%%

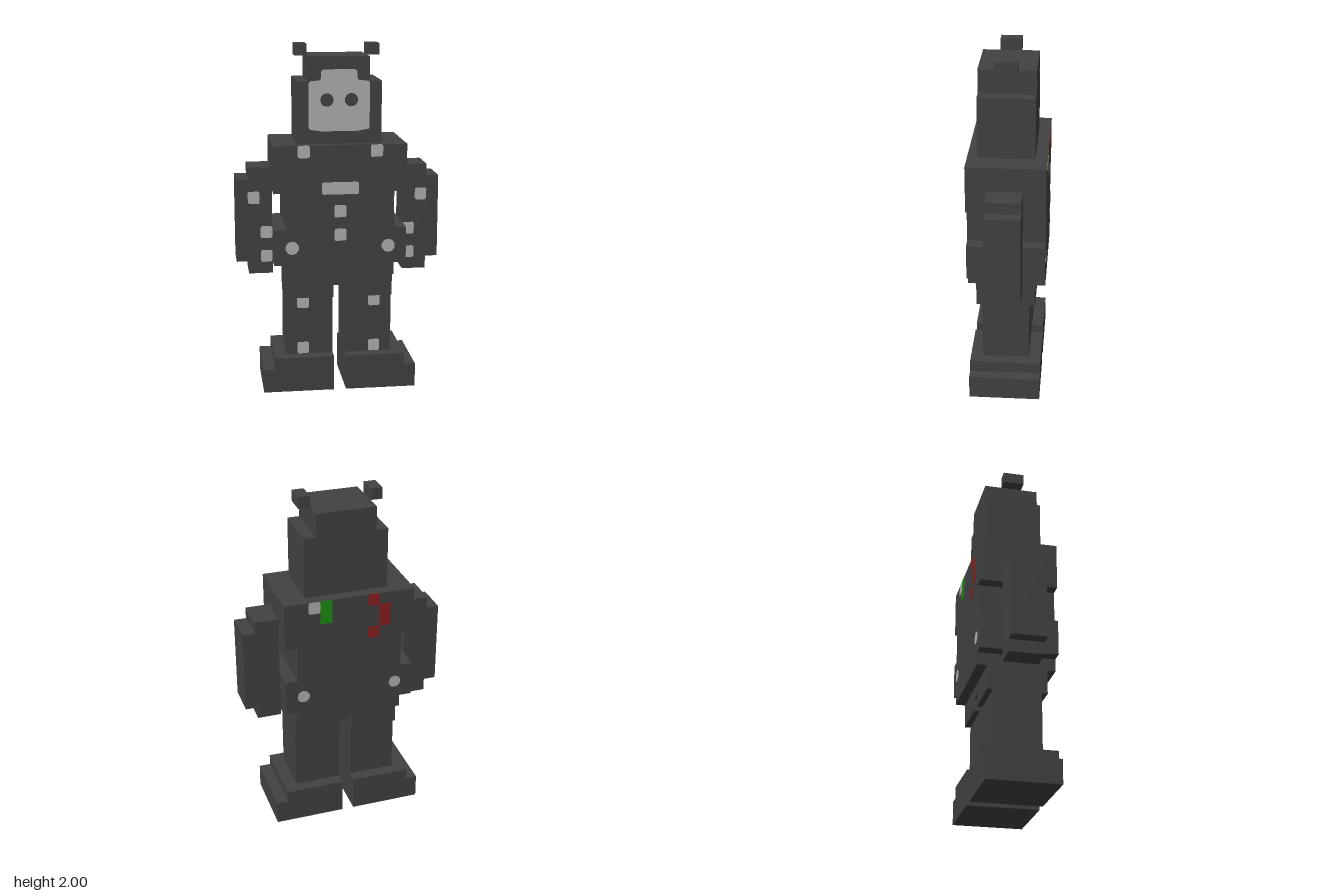
import * as THREE from 'three';

const MID = 0.005; // z centre of the body
const PLATE = 0.003; // thickness of painted details

const charcoal = new THREE.MeshStandardMaterial({ color: 0x424242 });
const lightGrey = new THREE.MeshStandardMaterial({ color: 0xb2b2b2 });
const green = new THREE.MeshStandardMaterial({ color: 0x1e9012 });
const red = new THREE.MeshStandardMaterial({ color: 0x8c1f1f });
charcoal.name = 'charcoal';
lightGrey.name = 'lightGrey';
green.name = 'green';
red.name = 'red';

const shapeOf = (pts) => new THREE.Shape(pts.map(([x, y]) => new THREE.Vector2(x, y)));

// Completes a right-half outline (listed bottom to top) with its mirror image
const mirrored = (pts) => [...pts, ...pts.map(([x, y]) => [-x, y]).reverse()];

// Rectangle with clipped corners
function clipped(x, y, w, h, c = 0.008) {
  const a = w / 2, b = h / 2;
  return shapeOf([
    [x - a + c, y - b], [x + a - c, y - b], [x + a, y - b + c], [x + a, y + b - c],
    [x + a - c, y + b], [x - a + c, y + b], [x - a, y + b - c], [x - a, y - b + c],
  ]);
}

const disc = (x, y, r, n = 10) => shapeOf(Array.from({ length: n }, (_, i) => {
  const t = ((i + 0.5) / n) * Math.PI * 2;
  return [x + r * Math.cos(t), y + r * Math.sin(t)];
}));

export function createModel() {
  const model = new THREE.Group();
  model.name = 'robot';

  function slab(name, shape, z0, z1, material = charcoal, parent = model) {
    const geo = new THREE.ExtrudeGeometry(shape, { depth: z1 - z0, bevelEnabled: false });
    geo.translate(0, 0, z0);
    const mesh = new THREE.Mesh(geo, material);
    mesh.name = name;
    parent.add(mesh);
    return mesh;
  }
  const body = (name, pts, half, parent) =>
    slab(name, shapeOf(pts), MID - half, MID + half, charcoal, parent);
  const front = (name, shape, z, parent) => slab(name, shape, z - 0.001, z + PLATE - 0.001, lightGrey, parent);
  const back = (name, shape, material) => slab(name, shape, -0.2235, -0.2205, material);

  // Torso with stepped waist, and a thin back plate
  const torso = mirrored([
    [0.307, 0.693], [0.307, 0.765], [0.378, 0.765], [0.378, 0.97],
    [0.307, 0.97], [0.307, 1.18], [0.378, 1.18], [0.378, 1.45],
  ]);
  body('torso', torso, 0.217);
  slab('backPlate', shapeOf(torso), -0.222, -0.212);

  // Hips, notched between the legs
  body('hips', mirrored([
    [0.035, 0.625], [0.035, 0.555], [0.307, 0.555], [0.307, 0.693],
  ]), 0.17);

  // Stepped head and its pale face with eye openings
  body('head', mirrored([
    [0.24, 1.45], [0.24, 1.8], [0.172, 1.8], [0.172, 1.935],
  ]), 0.16);
  const face = shapeOf(mirrored([
    [0.1, 1.52], [0.165, 1.53], [0.172, 1.54], [0.172, 1.79], [0.162, 1.8],
    [0.11, 1.805], [0.103, 1.815], [0.103, 1.85], [0.09, 1.865],
  ]));
  for (const s of [-1, 1]) face.holes.push(disc(s * 0.069, 1.695, 0.038, 12));
  front('face', face, MID + 0.16);

  // Chest buttons
  front('chestBar', clipped(0, 1.205, 0.21, 0.07), 0.222);
  for (const y of [1.073, 0.936]) front('chestButton', clipped(0, y, 0.07, 0.07), 0.222);

  // Paired parts
  for (const s of [-1, 1]) {
    const side = s > 0 ? 'left' : 'right';
    const flip = (pts) => pts.map(([x, y]) => [s * x, y]);

    const antenna = new THREE.Mesh(new THREE.BoxGeometry(0.068, 0.065, 0.122), charcoal);
    antenna.name = side + 'Antenna';
    antenna.position.set(s * 0.206, 1.9675, MID);
    model.add(antenna);

    const arm = new THREE.Group();
    arm.name = side + 'Arm';
    model.add(arm);
    body('armBlock', flip([
      [0.378, 0.693], [0.515, 0.693], [0.515, 0.765], [0.585, 0.765],
      [0.585, 1.245], [0.515, 1.245], [0.515, 1.312], [0.378, 1.312],
    ]), 0.1, arm);
    for (const [x, y] of [[0.482, 1.138], [0.412, 0.936], [0.412, 0.795]])
      front('armStud', clipped(s * x, y, 0.067, 0.07), MID + 0.1, arm);

    const leg = new THREE.Group();
    leg.name = side + 'Leg';
    model.add(leg);
    body('shin', flip([[0.035, 0.205], [0.307, 0.205], [0.307, 0.555], [0.035, 0.555]]), 0.137, leg);
    body('foot', flip([
      [0.035, 0], [0.445, 0], [0.445, 0.138], [0.378, 0.138], [0.378, 0.205], [0.035, 0.205],
    ]), 0.206, leg);
    for (const y of [0.52, 0.242])
      front('legStud', clipped(s * 0.208, y, 0.068, 0.07), MID + 0.137, leg);

    front(side + 'ShoulderStud', clipped(s * 0.206, 1.415, 0.07, 0.07), 0.222);
    front(side + 'WaistStud', disc(s * 0.275, 0.865, 0.039), 0.222);
    back(side + 'BackStud', disc(s * 0.275, 0.865, 0.037), lightGrey);
  }

  // Painted marks on the upper back
  back('backPatch', clipped(0.206, 1.415, 0.068, 0.07), lightGrey);
  back('greenMark', clipped(0.137, 1.381, 0.068, 0.138, 0.002), green);
  for (const [x, y, h] of [[-0.141, 1.415, 0.07], [-0.206, 1.314, 0.136], [-0.141, 1.214, 0.07]])
    back('redMark', clipped(x, y, 0.066, h, 0.002), red);

  return model;
}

%%

When you repeat the material, keep every word exact and drop the pictures.

import * as THREE from 'three';

const MID = 0.005; // z centre of the body
const PLATE = 0.003; // thickness of painted details

const charcoal = new THREE.MeshStandardMaterial({ color: 0x424242 });
const lightGrey = new THREE.MeshStandardMaterial({ color: 0xb2b2b2 });
const green = new THREE.MeshStandardMaterial({ color: 0x1e9012 });
const red = new THREE.MeshStandardMaterial({ color: 0x8c1f1f });
charcoal.name = 'charcoal';
lightGrey.name = 'lightGrey';
green.name = 'green';
red.name = 'red';

const shapeOf = (pts) => new THREE.Shape(pts.map(([x, y]) => new THREE.Vector2(x, y)));

// Completes a right-half outline (listed bottom to top) with its mirror image
const mirrored = (pts) => [...pts, ...pts.map(([x, y]) => [-x, y]).reverse()];

// Rectangle with clipped corners
function clipped(x, y, w, h, c = 0.008) {
  const a = w / 2, b = h / 2;
  return shapeOf([
    [x - a + c, y - b], [x + a - c, y - b], [x + a, y - b + c], [x + a, y + b - c],
    [x + a - c, y + b], [x - a + c, y + b], [x - a, y + b - c], [x - a, y - b + c],
  ]);
}

const disc = (x, y, r, n = 10) => shapeOf(Array.from({ length: n }, (_, i) => {
  const t = ((i + 0.5) / n) * Math.PI * 2;
  return [x + r * Math.cos(t), y + r * Math.sin(t)];
}));

export function createModel() {
  const model = new THREE.Group();
  model.name = 'robot';

  function slab(name, shape, z0, z1, material = charcoal, parent = model) {
    const geo = new THREE.ExtrudeGeometry(shape, { depth: z1 - z0, bevelEnabled: false });
    geo.translate(0, 0, z0);
    const mesh = new THREE.Mesh(geo, material);
    mesh.name = name;
    parent.add(mesh);
    return mesh;
  }
  const body = (name, pts, half, parent) =>
    slab(name, shapeOf(pts), MID - half, MID + half, charcoal, parent);
  const front = (name, shape, z, parent) => slab(name, shape, z - 0.001, z + PLATE - 0.001, lightGrey, parent);
  const back = (name, shape, material) => slab(name, shape, -0.2235, -0.2205, material);

  // Torso with stepped waist, and a thin back plate
  const torso = mirrored([
    [0.307, 0.693], [0.307, 0.765], [0.378, 0.765], [0.378, 0.97],
    [0.307, 0.97], [0.307, 1.18], [0.378, 1.18], [0.378, 1.45],
  ]);
  body('torso', torso, 0.217);
  slab('backPlate', shapeOf(torso), -0.222, -0.212);

  // Hips, notched between the legs
  body('hips', mirrored([
    [0.035, 0.625], [0.035, 0.555], [0.307, 0.555], [0.307, 0.693],
  ]), 0.17);

  // Stepped head and its pale face with eye openings
  body('head', mirrored([
    [0.24, 1.45], [0.24, 1.8], [0.172, 1.8], [0.172, 1.935],
  ]), 0.16);
  const face = shapeOf(mirrored([
    [0.1, 1.52], [0.165, 1.53], [0.172, 1.54], [0.172, 1.79], [0.162, 1.8],
    [0.11, 1.805], [0.103, 1.815], [0.103, 1.85], [0.09, 1.865],
  ]));
  for (const s of [-1, 1]) face.holes.push(disc(s * 0.069, 1.695, 0.038, 12));
  front('face', face, MID + 0.16);

  // Chest buttons
  front('chestBar', clipped(0, 1.205, 0.21, 0.07), 0.222);
  for (const y of [1.073, 0.936]) front('chestButton', clipped(0, y, 0.07, 0.07), 0.222);

  // Paired parts
  for (const s of [-1, 1]) {
    const side = s > 0 ? 'left' : 'right';
    const flip = (pts) => pts.map(([x, y]) => [s * x, y]);

    const antenna = new THREE.Mesh(new THREE.BoxGeometry(0.068, 0.065, 0.122), charcoal);
    antenna.name = side + 'Antenna';
    antenna.position.set(s * 0.206, 1.9675, MID);
    model.add(antenna);

    const arm = new THREE.Group();
    arm.name = side + 'Arm';
    model.add(arm);
    body('armBlock', flip([
      [0.378, 0.693], [0.515, 0.693], [0.515, 0.765], [0.585, 0.765],
      [0.585, 1.245], [0.515, 1.245], [0.515, 1.312], [0.378, 1.312],
    ]), 0.1, arm);
    for (const [x, y] of [[0.482, 1.138], [0.412, 0.936], [0.412, 0.795]])
      front('armStud', clipped(s * x, y, 0.067, 0.07), MID + 0.1, arm);

    const leg = new THREE.Group();
    leg.name = side + 'Leg';
    model.add(leg);
    body('shin', flip([[0.035, 0.205], [0.307, 0.205], [0.307, 0.555], [0.035, 0.555]]), 0.137, leg);
    body('foot', flip([
      [0.035, 0], [0.445, 0], [0.445, 0.138], [0.378, 0.138], [0.378, 0.205], [0.035, 0.205],
    ]), 0.206, leg);
    for (const y of [0.52, 0.242])
      front('legStud', clipped(s * 0.208, y, 0.068, 0.07), MID + 0.137, leg);

    front(side + 'ShoulderStud', clipped(s * 0.206, 1.415, 0.07, 0.07), 0.222);
    front(side + 'WaistStud', disc(s * 0.275, 0.865, 0.039), 0.222);
    back(side + 'BackStud', disc(s * 0.275, 0.865, 0.037), lightGrey);
  }

  // Painted marks on the upper back
  back('backPatch', clipped(0.206, 1.415, 0.068, 0.07), lightGrey);
  back('greenMark', clipped(0.137, 1.381, 0.068, 0.138, 0.002), green);
  for (const [x, y, h] of [[-0.141, 1.415, 0.07], [-0.206, 1.314, 0.136], [-0.141, 1.214, 0.07]])
    back('redMark', clipped(x, y, 0.066, h, 0.002), red);

  return model;
}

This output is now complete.